Note that although pn is continuous, it approximates the discontinuous square wave well for even small values of n. At the same time, note that the error in approximation at the points of discontinuity of x does not appear to be decreasing in the same way as it does at points of continuity.
According to Dayton Miller in The Science of Musical Sounds, the function
x(t) = 151sin(t) - 67cos(t) + 24sin(2t) + 55cos(2t) + 27sin(3t) + 5cos(3t)
gives a good approximation to the shape of the displacement curve for the tone B4 played on the E string of a violin.

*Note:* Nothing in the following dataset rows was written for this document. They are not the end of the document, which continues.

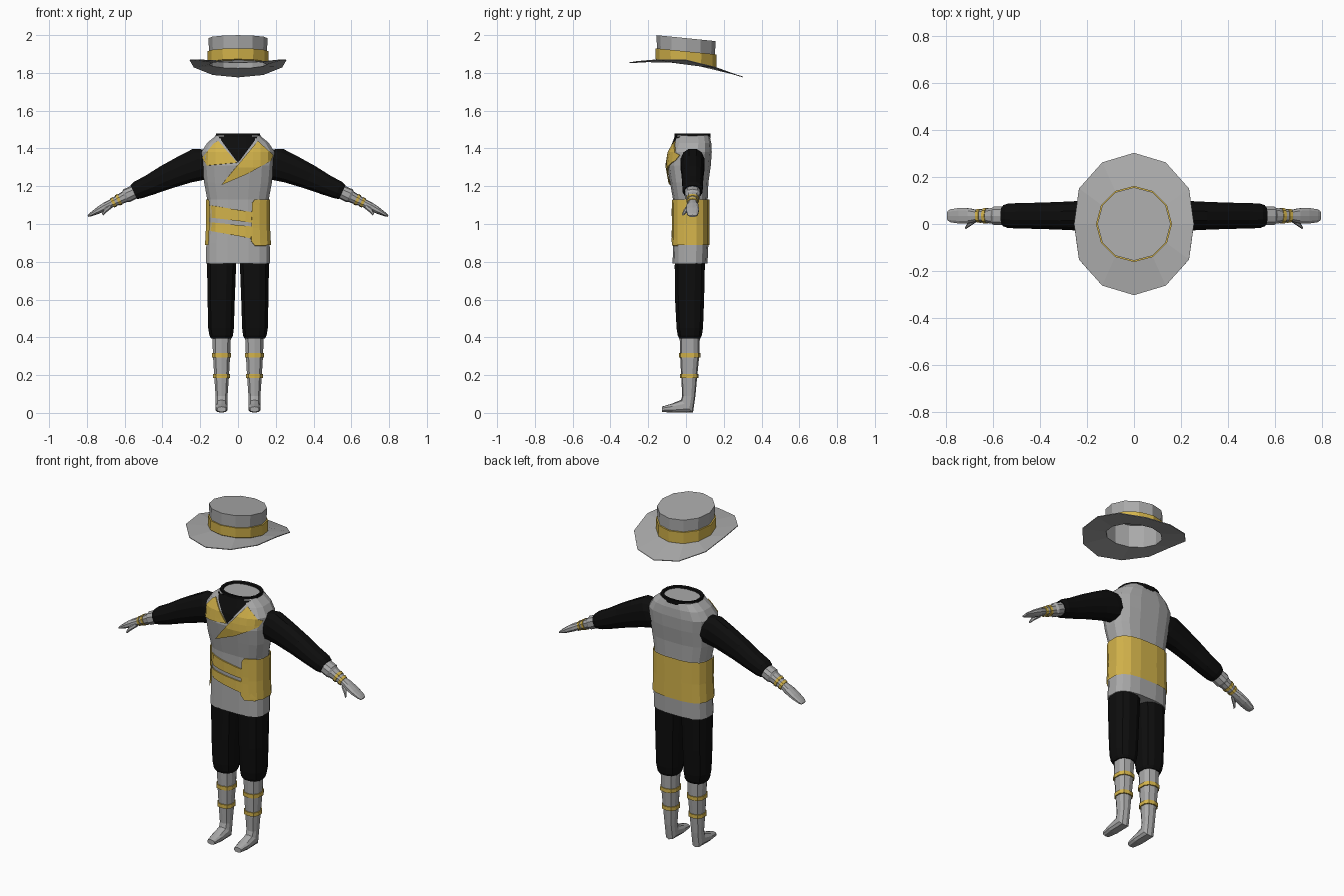
import bpy, bmesh, math
from mathutils import Vector
from mathutils.bvhtree import BVHTree

if "Cube" in bpy.data.objects:
    bpy.data.objects.remove(bpy.data.objects["Cube"])


def material(name, rgb):
    m = bpy.data.materials.new(name)
    m.diffuse_color = (*rgb, 1)
    m.use_nodes = True
    m.node_tree.nodes["Principled BSDF"].inputs["Base Color"].default_value = m.diffuse_color
    return m


GREY = material("grey cloth", (0.40, 0.40, 0.40))
GOLD = material("gold trim", (0.65, 0.45, 0.07))
BLACK = material("black cloth", (0.004, 0.004, 0.004))


def finish(name, bm, mat, mirror=False, normals=True):
    if normals:
        bmesh.ops.recalc_face_normals(bm, faces=bm.faces)
    me = bpy.data.meshes.new(name)
    bm.to_mesh(me)
    me.materials.append(mat)
    ob = bpy.data.objects.new(name, me)
    bpy.context.collection.objects.link(ob)
    if mirror:
        ob.modifiers.new("mirror", 'MIRROR')
    return ob


def loft(rings, n=12, power=2.0, start=True, end=True):
    """Skin a row of rings, each (centre, half axis u, half axis v)."""
    bm = bmesh.new()
    loops = []
    for c, u, v in rings:
        loop = []
        for i in range(n):
            a = 2 * math.pi * (i + 0.5) / n
            s, t = (math.copysign(abs(f) ** (2 / power), f) for f in (math.cos(a), math.sin(a)))
            loop.append(bm.verts.new(Vector(c) + Vector(u) * s + Vector(v) * t))
        loops.append(loop)
    for a, b in zip(loops, loops[1:]):
        for i in range(n):
            j = (i + 1) % n
            bm.faces.new((a[i], a[j], b[j], b[i]))
    if start:
        bm.faces.new(loops[0])
    if end:
        bm.faces.new(loops[-1])
    return bm


def flat(z, rx, front, back, x=0.0):
    return ((x, (front + back) / 2, z), (rx, 0, 0), (0, (back - front) / 2, 0))


def arm(x, z, thick, wide, y=0.035):
    return ((x, y, z), (0, wide, 0), (0.42 * thick, 0, 0.9 * thick))


# Vest
vest_bm = loft([flat(*r) for r in (
    (0.79, 0.172, -0.072, 0.115), (0.90, 0.170, -0.070, 0.120), (1.00, 0.163, -0.068, 0.116),
    (1.13, 0.165, -0.070, 0.116), (1.22, 0.182, -0.086, 0.120), (1.31, 0.190, -0.102, 0.133),
    (1.38, 0.197, -0.090, 0.138), (1.43, 0.165, -0.070, 0.135), (1.468, 0.118, -0.055, 0.125))],
    n=16, power=2.9)
bmesh.ops.recalc_face_normals(vest_bm, faces=vest_bm.faces)
surface = BVHTree.FromBMesh(vest_bm)
finish("vest", vest_bm, GREY)


def chest_plate(name, outline, mat, lift):
    """Flat outline in x and z, draped over the front of the vest."""
    bm = bmesh.new()
    bm.faces.new([bm.verts.new((x, 0, z)) for x, z in outline])
    for axis, first, count in (((1, 0, 0), -0.2, 11), ((0, 0, 1), 0.9, 16)):
        for i in range(count):
            bmesh.ops.bisect_plane(bm, geom=bm.verts[:] + bm.edges[:] + bm.faces[:],
                                   plane_co=Vector(axis) * (first + 0.04 * i), plane_no=axis)
    for v in bm.verts:
        hit = surface.ray_cast(Vector((v.co.x, -1, v.co.z)), Vector((0, 1, 0)))[0]
        v.co.y = (hit.y if hit else 0.0) - lift
    bm.normal_update()
    for f in bm.faces:
        if f.normal.y > 0:
            f.normal_flip()
    ob = finish(name, bm, mat, normals=False)
    mod = ob.modifiers.new("thickness", 'SOLIDIFY')
    mod.thickness, mod.offset = 0.007, -1


# Neck opening and lapels
chest_plate("shirt_front", [(-0.105, 1.464), (0.0, 1.325), (0.105, 1.464)], BLACK, 0.004)
chest_plate("left_lapel", [(-0.19, 1.35), (-0.165, 1.31), (-0.005, 1.325),
                           (-0.105, 1.44), (-0.13, 1.425)], GOLD, 0.007)
chest_plate("right_lapel", [(0.105, 1.44), (0.188, 1.365), (0.175, 1.335),
                            (0.05, 1.265), (-0.09, 1.205)], GOLD, 0.009)

# Sash strips across the belly
chest_plate("upper_sash", [(-0.155, 1.10), (-0.155, 1.035), (0.09, 1.005), (0.09, 1.06)], GOLD, 0.008)
chest_plate("lower_sash", [(-0.155, 1.01), (-0.155, 0.965), (0.09, 0.92), (0.09, 0.985)], GOLD, 0.008)

# Wide belt, open at the front
belt = loft([flat(z, rx, -0.078, 0.125) for z, rx in ((0.89, 0.177), (1.0, 0.171), (1.13, 0.173))],
            n=16, power=2.9, start=False, end=False)
bmesh.ops.delete(belt, context='FACES', geom=[
    f for f in belt.faces
    if f.calc_center_median().y < -0.03 and -0.15 < f.calc_center_median().x < 0.09])
finish("belt", belt, GOLD)
chest_plate("belt_end", [(0.07, 0.91), (0.09, 0.885), (0.15, 0.885), (0.15, 1.13),
                         (0.09, 1.13), (0.075, 1.11)], GOLD, 0.01)

# Collar with a sunken neck opening
finish("collar", loft([flat(1.452, 0.125, -0.062, 0.13), flat(1.478, 0.118, -0.062, 0.132),
                       flat(1.476, 0.105, -0.045, 0.115), flat(1.45, 0.095, -0.035, 0.105)],
                      n=16, power=2.3), BLACK)

# Sleeves
finish("sleeve", loft([arm(0.15, 1.325, 0.080, 0.064), arm(0.20, 1.318, 0.092, 0.066),
                       arm(0.28, 1.290, 0.080, 0.062), arm(0.38, 1.248, 0.068, 0.058),
                       arm(0.47, 1.205, 0.056, 0.056), arm(0.53, 1.180, 0.050, 0.054),
                       arm(0.552, 1.168, 0.042, 0.046)], power=2.3), BLACK, True)

# Gloves with thumb and wrist bands
finish("glove", loft([arm(0.53, 1.178, 0.036, 0.042), arm(0.59, 1.150, 0.038, 0.042),
                      arm(0.60, 1.144, 0.031, 0.035), arm(0.67, 1.109, 0.022, 0.025),
                      arm(0.70, 1.094, 0.022, 0.033), arm(0.74, 1.072, 0.018, 0.035),
                      arm(0.78, 1.050, 0.010, 0.029), arm(0.794, 1.042, 0.005, 0.020)],
                     n=10, power=2.4), GREY, True)
finish("thumb", loft([arm(0.675, 1.095, 0.013, 0.012, 0.018), arm(0.705, 1.070, 0.012, 0.011, -0.003),
                      arm(0.717, 1.050, 0.006, 0.006, -0.016)], n=6), GREY, True)
for i, (x, z, r) in enumerate(((0.632, 1.128, 0.032), (0.66, 1.114, 0.028))):
    finish(f"wrist_band_{i + 1}", loft([arm(x - 0.007, z + 0.0035, r, r + 0.003),
                                        arm(x + 0.007, z - 0.0035, r - 0.002, r + 0.001)],
                                       n=10, power=2.4), GOLD, True)

# Trouser legs
finish("trouser_leg", loft([flat(z, rx, f, b, x) for z, rx, f, b, x in (
    (0.86, 0.076, -0.055, 0.098, 0.084), (0.78, 0.079, -0.062, 0.102, 0.087),
    (0.60, 0.074, -0.060, 0.098, 0.089), (0.45, 0.070, -0.052, 0.092, 0.090),
    (0.41, 0.064, -0.046, 0.086, 0.089), (0.395, 0.056, -0.038, 0.078, 0.089))],
    power=2.5), BLACK, True)

# Boots, bending from the shin into the foot
X = 0.087
finish("boot", loft([flat(0.42, 0.052, -0.034, 0.074, X), flat(0.30, 0.047, -0.031, 0.070, X),
                     flat(0.20, 0.041, -0.026, 0.060, X), flat(0.09, 0.033, -0.020, 0.050, X),
                     ((X, 0.005, 0.035), (0.033, 0, 0), (0, 0.032, -0.034)),
                     ((X, -0.07, 0.025), (0.034, 0, 0), (0, 0.005, -0.024)),
                     ((X, -0.128, 0.019), (0.024, 0, 0), (0, 0, -0.014))],
                    n=10, power=2.5), GREY, True)
for i, (z, rx, f, b) in enumerate(((0.305, 0.053, -0.037, 0.076), (0.195, 0.047, -0.032, 0.066))):
    finish(f"boot_band_{i + 1}", loft([flat(z - 0.011, rx, f, b, X), flat(z + 0.011, rx, f, b, X)],
                                      n=10, power=2.5), GOLD, True)


# Hat: twelve-sided, tilted down towards the back
def hat_ring(r, z, slope):
    return [(r * math.sin(math.radians(30 * i)), r * math.cos(math.radians(30 * i)),
             z + slope * r * math.cos(math.radians(30 * i))) for i in range(12)]


def hat_part(name, rings, mat, cap=False):
    bm = bmesh.new()
    loops = [[bm.verts.new(p) for p in ring] for ring in rings]
    for a, b in zip(loops, loops[1:]):
        for i in range(12):
            bm.faces.new((a[i], a[(i + 1) % 12], b[(i + 1) % 12], b[i]))
    if cap:
        bm.faces.new(loops[-1])
    return finish(name, bm, mat)


heights = (1.78, 1.793, 1.833, 1.87, 1.872, 1.862, 1.855)
outer = [(0.255 * math.sin(a) * (1.06 if i % 6 in (1, 2, 4, 5) else 1), 0.303 * math.cos(a),
          heights[min(i, 12 - i)]) for i in range(12) for a in [math.radians(30 * i)]]
brim = hat_part("hat_brim", [hat_ring(0.152, 1.848, -0.13), outer], GREY)
brim.modifiers.new("thickness", 'SOLIDIFY').thickness = 0.004
hat_part("hat_crown", [hat_ring(0.152, 1.848, -0.13), hat_ring(0.156, 1.984, -0.10)], GREY, cap=True)
hat_part("hat_band", [hat_ring(0.154, 1.848, -0.13), hat_ring(0.161, 1.852, -0.13),
                      hat_ring(0.162, 1.914, -0.10), hat_ring(0.154, 1.914, -0.10)], GOLD)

Graph each of the individual terms of x on the interval [-15, 15]. Use a common scale for the vertical axis.
Graph x on [-15, 15].
Graph x and its individual terms (a total of 7 graphs) together on the interval [-15, 15].
Suppose we define a function f by saying that it is periodic with period 1 and that f(x) = 1 - 2x for 0 ≤ x < 1.
Sketch the graph of f over the interval [-3, 3].
gn(x) = 2(sin(2πx)/π + sin(4πx)/2π + sin(6πx)/3π + . . . + + sin(2nπx)/nπ)
What is the period of gn? Graph g1, g2, g3, g4, g5, and g10 over the interval [-3, 3].
What do you think happens to gn as n gets large?
For an interesting account of sound waves, Fourier's theorem, and related ideas in electromagnetism, read Chapters 19 ("The Sine of G Major") and 20 ("Mastery of the Ether Waves") in Morris Kline's Mathematics in Western Culture (Oxford University Press, 1953).
Copyright © 2002 by Dan Sloughter.